UCC blanket liens
Definition of UCC Blanket Liens:
UCC blanket liens are not uncommon, especially with traditional financial institutions when filed for a business loan or personal loan. However, what are blanket ucc liens, what do they cover and what restrictions do they cause businesses?
UCC stands for Uniform Commercial Code. UCC liens are against specific assets of a person or business. Blanket UCC liens are against all assets, furniture, fixtures, and equipment. Further details of the lien will vary based on the lender. Lenders making unsecured loans such as an mca cash advance will still often claim all the other assets of the borrower including equipment and real estate. The lender will write in specific details, which may include:
1. A lien on Vehicles or a lien on accounts receivables
2. A lien on any future assets acquired during the term of the loan.

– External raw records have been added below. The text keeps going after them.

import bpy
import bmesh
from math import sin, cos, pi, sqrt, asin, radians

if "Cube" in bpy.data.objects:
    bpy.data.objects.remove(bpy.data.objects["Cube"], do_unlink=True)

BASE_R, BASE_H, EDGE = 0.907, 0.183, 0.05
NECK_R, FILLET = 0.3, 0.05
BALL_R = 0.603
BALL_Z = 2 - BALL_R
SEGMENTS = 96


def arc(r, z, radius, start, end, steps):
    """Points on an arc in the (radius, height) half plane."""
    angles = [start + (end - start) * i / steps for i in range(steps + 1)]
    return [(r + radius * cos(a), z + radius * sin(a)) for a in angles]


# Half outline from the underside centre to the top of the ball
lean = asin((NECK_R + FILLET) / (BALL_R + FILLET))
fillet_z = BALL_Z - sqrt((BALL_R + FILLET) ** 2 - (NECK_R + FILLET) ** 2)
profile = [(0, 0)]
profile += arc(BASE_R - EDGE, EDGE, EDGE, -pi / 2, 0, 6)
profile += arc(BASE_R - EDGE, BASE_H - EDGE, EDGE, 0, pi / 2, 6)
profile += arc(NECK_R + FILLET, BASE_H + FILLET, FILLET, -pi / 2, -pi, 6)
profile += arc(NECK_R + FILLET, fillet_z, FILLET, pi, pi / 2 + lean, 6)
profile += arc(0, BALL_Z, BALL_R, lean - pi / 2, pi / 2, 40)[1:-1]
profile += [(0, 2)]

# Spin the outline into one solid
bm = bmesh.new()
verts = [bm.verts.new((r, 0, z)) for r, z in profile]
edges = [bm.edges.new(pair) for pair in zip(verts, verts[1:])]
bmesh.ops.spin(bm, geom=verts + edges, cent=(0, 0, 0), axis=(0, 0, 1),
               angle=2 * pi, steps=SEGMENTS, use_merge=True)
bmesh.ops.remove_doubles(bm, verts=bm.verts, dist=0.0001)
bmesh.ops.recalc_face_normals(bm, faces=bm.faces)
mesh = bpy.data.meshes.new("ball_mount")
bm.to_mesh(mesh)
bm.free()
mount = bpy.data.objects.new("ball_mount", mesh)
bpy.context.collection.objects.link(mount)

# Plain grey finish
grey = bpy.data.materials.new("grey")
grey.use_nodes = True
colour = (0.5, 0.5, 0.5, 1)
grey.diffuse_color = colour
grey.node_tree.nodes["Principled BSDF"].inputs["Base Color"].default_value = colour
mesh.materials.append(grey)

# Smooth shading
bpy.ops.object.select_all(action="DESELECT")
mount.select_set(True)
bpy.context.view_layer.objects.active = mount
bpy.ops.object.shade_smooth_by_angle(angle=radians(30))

Both of the above lien conditions can be very significant to a business and business owners should be very cautious. If a lender puts a lien on a company’s accounts receivables, this means that if the company completes a job and is due a payment that far exceeds the remaining balance with the current lender, the current lender is the ultimate legal owner and legally entitled to the Accounts Receivable asset.
FAQ, Frequently asked Questions on UCC liens and blanket liens
What is a UCC filing lien?
A ucc lien filed or blanket lien is a legal recording with the secretary of state
against the individual or business on which the lien is filed. It is legally binding and any listed assets are being held as collateral by the filer of the lien.
Where are UCC liens filed?
UCC liens and blanket liens are filed at the state. The recording is listed with the secretary of state of each state.
How do I get rid of a UCC filing?</h5
You can get rid of a ucc lien filing by paying off and satisfying the debt or contract against which the lien was placed. The lien holder will often automatically file a release of lien upon satisfaction. You should request a release of lien letter. Ask the lien holder if they will release the lien and when. After that date check with the secretary of state to verify that the lien has been released. If not, provide the lien release letter to the secretary of state and request they remove the lien against you immediately.
What is a blanket lien?
A blanket lien is a lien filed against all assets, furniture, fixtures and equipment that a borrower has. It means the lien holder has everything the borrower owns as collateral. In the event of a default, the lien holder can take legal action to repossess and liquidate the assets.
A lender has all of my personal and business assets under a ucc blanket lien. Can I get another loan before the blanket lien is released?
It is up to the new lender to decide what collateral to take for any additional loan and perform due diligence to verify what assets you have available for collateral. If the new loan requires assets already pledged under your first ucc lien, then you should let the existing lender know. Even though the new lender should verify this themselves, it will prevent the new lender from ever saying that you encumbered assets twice, which is technically illegal.
Most frequent requests:
I need a loan without a blanket lien on my business.
I want a business loan without a UCC lien.
What can be considered the more insidious lien is a lien on any future assets during the term of the loan. Under this condition if the company buys 5 commercial vehicles for cash, the lender owns those vehicles. The business buy more vehicles then the existing lender will want a lien on that asset.
Violations of UCC liens
There is another legal grey area even with a regular UCC blanket lien filing. The regular UCC blanket lien says a lien on all assets, furniture fixtures and equipment. If the business acquires an asset which another lender puts a lien on due to a new loan, then there may legally be an ownership conflict with that collateral. So the new lender may not have a clear legal right to that asset based on the previous lien.
In many of these cases, there are significant issues that come with the lien filings and businesses should do due diligence.